+++ MATERIAL FOR THIS TASK +++
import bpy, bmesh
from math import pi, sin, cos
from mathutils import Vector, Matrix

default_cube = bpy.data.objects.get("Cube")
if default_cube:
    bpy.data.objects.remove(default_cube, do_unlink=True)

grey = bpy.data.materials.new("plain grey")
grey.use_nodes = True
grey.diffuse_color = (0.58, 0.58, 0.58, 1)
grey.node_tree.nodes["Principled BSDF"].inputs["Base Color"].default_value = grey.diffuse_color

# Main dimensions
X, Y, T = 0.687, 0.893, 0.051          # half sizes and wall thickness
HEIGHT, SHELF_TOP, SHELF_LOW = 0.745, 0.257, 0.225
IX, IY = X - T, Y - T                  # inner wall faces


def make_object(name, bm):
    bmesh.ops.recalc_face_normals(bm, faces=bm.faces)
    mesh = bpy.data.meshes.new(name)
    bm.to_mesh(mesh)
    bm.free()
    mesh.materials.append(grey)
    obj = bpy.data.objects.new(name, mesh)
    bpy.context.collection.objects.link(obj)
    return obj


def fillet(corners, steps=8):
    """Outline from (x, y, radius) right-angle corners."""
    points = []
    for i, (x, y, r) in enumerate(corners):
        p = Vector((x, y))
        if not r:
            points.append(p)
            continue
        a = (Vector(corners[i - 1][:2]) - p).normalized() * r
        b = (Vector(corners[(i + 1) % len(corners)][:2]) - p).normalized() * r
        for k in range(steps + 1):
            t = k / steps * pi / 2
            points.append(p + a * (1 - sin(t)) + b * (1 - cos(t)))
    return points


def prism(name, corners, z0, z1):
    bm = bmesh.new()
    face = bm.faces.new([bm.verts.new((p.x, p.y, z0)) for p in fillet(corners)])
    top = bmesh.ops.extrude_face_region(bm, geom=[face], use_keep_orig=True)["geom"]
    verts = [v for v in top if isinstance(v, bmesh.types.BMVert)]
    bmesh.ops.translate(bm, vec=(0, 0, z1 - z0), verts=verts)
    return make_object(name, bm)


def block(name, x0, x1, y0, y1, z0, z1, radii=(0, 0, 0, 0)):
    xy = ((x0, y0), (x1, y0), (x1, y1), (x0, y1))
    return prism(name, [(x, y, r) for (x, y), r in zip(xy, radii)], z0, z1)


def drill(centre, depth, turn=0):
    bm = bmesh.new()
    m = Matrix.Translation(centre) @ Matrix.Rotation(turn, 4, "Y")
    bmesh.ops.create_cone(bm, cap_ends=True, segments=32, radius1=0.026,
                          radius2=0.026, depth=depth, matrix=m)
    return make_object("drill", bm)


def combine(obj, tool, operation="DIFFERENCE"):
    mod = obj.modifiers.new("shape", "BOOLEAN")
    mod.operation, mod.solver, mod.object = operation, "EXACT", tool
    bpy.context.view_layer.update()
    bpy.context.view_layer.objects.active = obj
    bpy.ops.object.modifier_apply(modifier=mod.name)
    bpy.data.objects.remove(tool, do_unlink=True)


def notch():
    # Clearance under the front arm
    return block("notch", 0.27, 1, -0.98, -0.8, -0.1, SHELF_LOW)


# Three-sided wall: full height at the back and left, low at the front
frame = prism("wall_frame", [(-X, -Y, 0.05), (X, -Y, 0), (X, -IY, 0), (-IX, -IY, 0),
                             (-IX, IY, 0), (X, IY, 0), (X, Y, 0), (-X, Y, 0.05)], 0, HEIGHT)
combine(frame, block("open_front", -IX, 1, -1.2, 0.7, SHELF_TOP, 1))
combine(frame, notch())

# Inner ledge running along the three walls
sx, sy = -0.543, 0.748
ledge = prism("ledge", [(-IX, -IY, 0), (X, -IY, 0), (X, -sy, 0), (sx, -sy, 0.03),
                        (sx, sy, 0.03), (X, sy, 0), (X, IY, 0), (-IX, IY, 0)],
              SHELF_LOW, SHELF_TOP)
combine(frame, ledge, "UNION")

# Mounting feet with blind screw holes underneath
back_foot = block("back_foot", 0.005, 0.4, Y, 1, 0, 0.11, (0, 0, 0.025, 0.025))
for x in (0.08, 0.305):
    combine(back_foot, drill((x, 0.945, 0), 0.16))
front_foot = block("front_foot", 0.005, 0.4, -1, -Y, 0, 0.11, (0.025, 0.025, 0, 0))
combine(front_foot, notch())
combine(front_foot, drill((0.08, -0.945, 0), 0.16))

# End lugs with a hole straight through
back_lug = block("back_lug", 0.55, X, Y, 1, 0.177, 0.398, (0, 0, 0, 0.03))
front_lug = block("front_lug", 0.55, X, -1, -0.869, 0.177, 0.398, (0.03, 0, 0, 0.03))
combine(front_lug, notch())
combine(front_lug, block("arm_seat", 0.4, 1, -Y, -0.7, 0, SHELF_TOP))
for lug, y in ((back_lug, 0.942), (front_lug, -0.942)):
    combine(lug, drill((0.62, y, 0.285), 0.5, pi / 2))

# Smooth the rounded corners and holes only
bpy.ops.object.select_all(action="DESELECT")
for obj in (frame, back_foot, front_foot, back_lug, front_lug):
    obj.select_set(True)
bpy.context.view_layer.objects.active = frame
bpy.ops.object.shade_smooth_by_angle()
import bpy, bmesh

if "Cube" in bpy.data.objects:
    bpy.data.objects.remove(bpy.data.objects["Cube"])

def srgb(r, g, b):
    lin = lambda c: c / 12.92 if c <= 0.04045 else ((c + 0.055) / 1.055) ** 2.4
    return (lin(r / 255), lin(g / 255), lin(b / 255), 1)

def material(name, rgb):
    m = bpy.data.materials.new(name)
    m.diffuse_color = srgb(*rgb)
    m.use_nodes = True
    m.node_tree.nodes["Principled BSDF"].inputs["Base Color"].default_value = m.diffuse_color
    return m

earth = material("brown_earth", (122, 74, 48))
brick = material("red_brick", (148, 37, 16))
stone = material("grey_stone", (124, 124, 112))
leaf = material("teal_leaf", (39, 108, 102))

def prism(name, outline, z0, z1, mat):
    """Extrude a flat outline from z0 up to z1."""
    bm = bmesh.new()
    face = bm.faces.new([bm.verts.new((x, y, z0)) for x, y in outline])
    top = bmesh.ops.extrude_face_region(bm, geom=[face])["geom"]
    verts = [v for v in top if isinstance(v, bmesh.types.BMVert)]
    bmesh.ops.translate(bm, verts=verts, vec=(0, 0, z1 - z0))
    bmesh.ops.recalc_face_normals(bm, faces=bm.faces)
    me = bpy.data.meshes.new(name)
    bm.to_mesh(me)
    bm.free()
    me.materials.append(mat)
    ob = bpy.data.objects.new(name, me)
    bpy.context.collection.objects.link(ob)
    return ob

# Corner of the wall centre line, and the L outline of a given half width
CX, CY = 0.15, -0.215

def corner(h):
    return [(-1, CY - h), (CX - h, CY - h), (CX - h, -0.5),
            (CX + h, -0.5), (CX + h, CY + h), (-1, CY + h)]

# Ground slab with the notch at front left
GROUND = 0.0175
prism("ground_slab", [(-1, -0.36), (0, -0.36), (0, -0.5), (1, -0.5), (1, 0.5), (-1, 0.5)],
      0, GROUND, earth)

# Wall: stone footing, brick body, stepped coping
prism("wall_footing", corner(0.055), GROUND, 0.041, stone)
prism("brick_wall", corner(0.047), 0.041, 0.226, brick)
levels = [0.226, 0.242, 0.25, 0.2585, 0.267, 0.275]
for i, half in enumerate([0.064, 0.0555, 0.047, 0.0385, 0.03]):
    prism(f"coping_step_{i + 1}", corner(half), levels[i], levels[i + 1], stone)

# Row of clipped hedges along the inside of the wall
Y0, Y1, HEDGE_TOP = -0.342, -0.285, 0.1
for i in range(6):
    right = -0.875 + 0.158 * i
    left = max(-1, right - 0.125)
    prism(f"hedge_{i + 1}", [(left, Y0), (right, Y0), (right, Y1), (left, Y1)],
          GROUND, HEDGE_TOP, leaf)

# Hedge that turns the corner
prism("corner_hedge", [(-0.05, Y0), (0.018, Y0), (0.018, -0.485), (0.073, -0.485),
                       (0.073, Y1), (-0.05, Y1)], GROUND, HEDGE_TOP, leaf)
+++
— WHAT TO PRODUCE —
Copy, from the lines above, each one that holds "Vector".

— ANSWER SECTION —
from mathutils import Vector, Matrix
        p = Vector((x, y))
        a = (Vector(corners[i - 1][:2]) - p).normalized() * r
        b = (Vector(corners[(i + 1) % len(corners)][:2]) - p).normalized() * r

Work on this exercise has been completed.